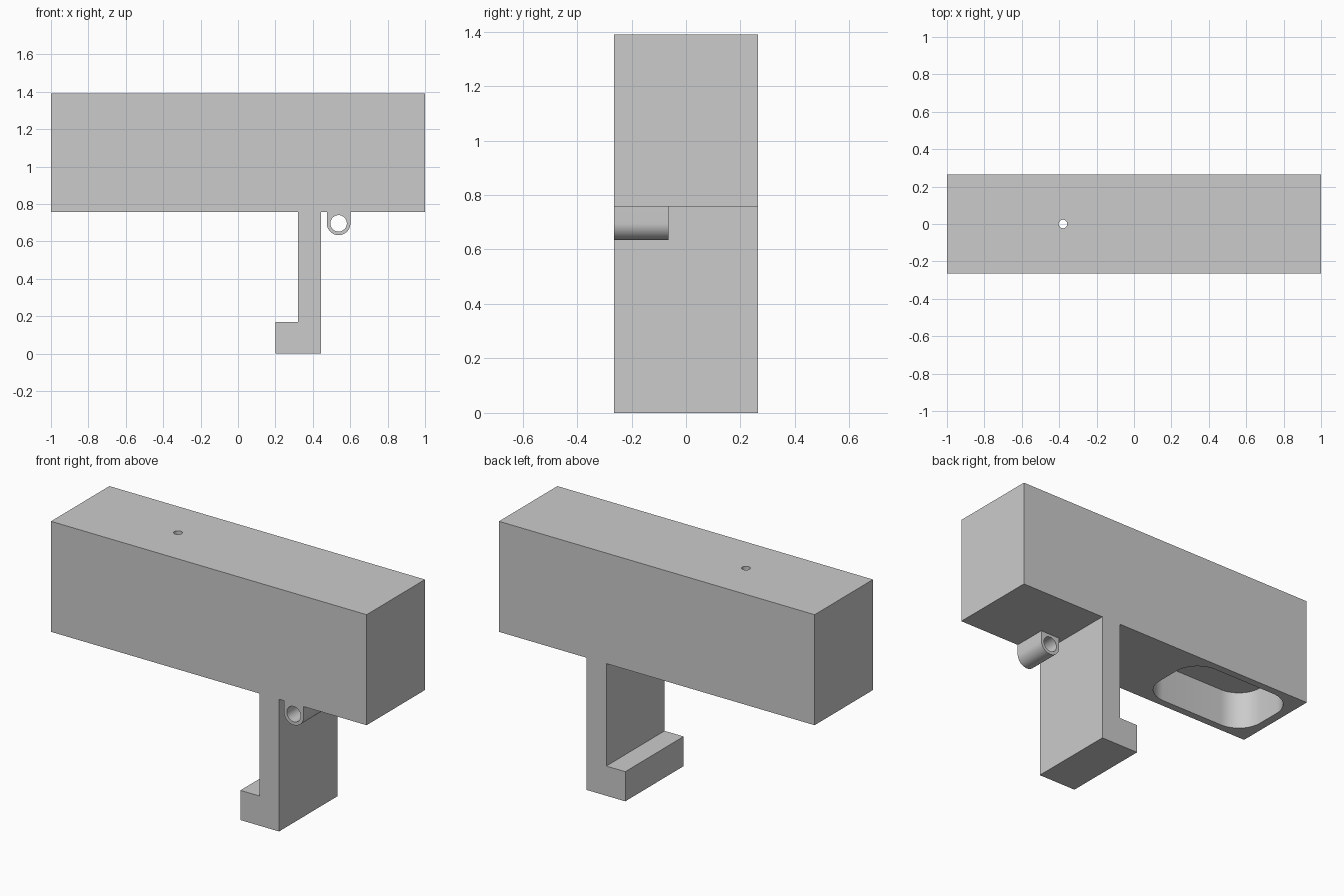
import bpy, bmesh
from math import cos, sin, pi

old = bpy.data.objects.get("Cube")
if old:
    bpy.data.objects.remove(old, do_unlink=True)

grey = bpy.data.materials.new("plain grey")
grey.use_nodes = True
colour = (0.6, 0.6, 0.6, 1)
grey.diffuse_color = colour
grey.node_tree.nodes["Principled BSDF"].inputs["Base Color"].default_value = colour


def arc(cx, cy, r, start, end, steps):
    angles = [start + (end - start) * i / steps for i in range(steps + 1)]
    return [(cx + r * cos(a), cy + r * sin(a)) for a in angles]


def prism(name, outline, low, high, axis):
    """Extrude a closed outline along y (outline in x, z) or z (outline in x, y)."""
    def place(p, d):
        return (p[0], d, p[1]) if axis == "y" else (p[0], p[1], d)
    bm = bmesh.new()
    face = bm.faces.new([bm.verts.new(place(p, low)) for p in outline])
    top = bmesh.ops.extrude_face_region(bm, geom=[face])
    moved = [v for v in top["geom"] if isinstance(v, bmesh.types.BMVert)]
    shift = (0, high - low, 0) if axis == "y" else (0, 0, high - low)
    bmesh.ops.translate(bm, verts=moved, vec=shift)
    bmesh.ops.recalc_face_normals(bm, faces=bm.faces)
    mesh = bpy.data.meshes.new(name)
    bm.to_mesh(mesh)
    bm.free()
    mesh.materials.append(grey)
    obj = bpy.data.objects.new(name, mesh)
    bpy.context.collection.objects.link(obj)
    return obj


def cut(target, cutter):
    mod = target.modifiers.new("cut", "BOOLEAN")
    mod.operation = "DIFFERENCE"
    mod.solver = "EXACT"
    mod.object = cutter
    bpy.context.view_layer.objects.active = target
    bpy.ops.object.modifier_apply(modifier=mod.name)
    bpy.data.objects.remove(cutter, do_unlink=True)


def smooth(obj):
    bpy.ops.object.select_all(action="DESELECT")
    obj.select_set(True)
    bpy.context.view_layer.objects.active = obj
    bpy.ops.object.shade_smooth_by_angle(angle=pi / 6)


DEPTH = 0.264
BASE, TOP = 0.757, 1.39

# Block with the hooked leg, as one continuous profile
body = prism("block_and_hook", [
    (-1, TOP), (-1, BASE), (0.32, BASE), (0.32, 0.17), (0.2, 0.17),
    (0.2, 0), (0.445, 0), (0.445, BASE), (1, BASE), (1, TOP)],
    -DEPTH, DEPTH, "y")

# Rounded pocket in the underside
left, right, half, r = -0.95, -0.24, 0.22, 0.15
corners = [(right - r, half - r), (left + r, half - r),
           (left + r, r - half), (right - r, r - half)]
outline = []
for i, (cx, cy) in enumerate(corners):
    outline += arc(cx, cy, r, i * pi / 2, (i + 1) * pi / 2, 12)
cut(body, prism("pocket_cutter", outline, BASE - 0.1, BASE + 0.22, "z"))

# Small hole from the top into the pocket
cut(body, prism("hole_cutter", arc(-0.38, 0, 0.023, 0, 2 * pi, 24)[:-1],
                BASE + 0.1, TOP + 0.1, "z"))
smooth(body)

# Short tube hanging beneath the block at the front
cx, cz, r = 0.538, 0.697, 0.063
outline = [(cx - r, BASE)] + arc(cx, cz, r, pi, 2 * pi, 24) + [(cx + r, BASE)]
tube = prism("tube_lug", outline, -DEPTH, -0.065, "y")
cut(tube, prism("bore_cutter", arc(cx, cz, 0.044, 0, 2 * pi, 32)[:-1],
                -DEPTH - 0.1, 0.1, "y"))
smooth(tube)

====

● **Activity**
Find all the lines containing "left" in the material, then copy them.

● **Answer to this exercise**
left, right, half, r = -0.95, -0.24, 0.22, 0.15
corners = [(right - r, half - r), (left + r, half - r),
           (left + r, r - half), (right - r, r - half)]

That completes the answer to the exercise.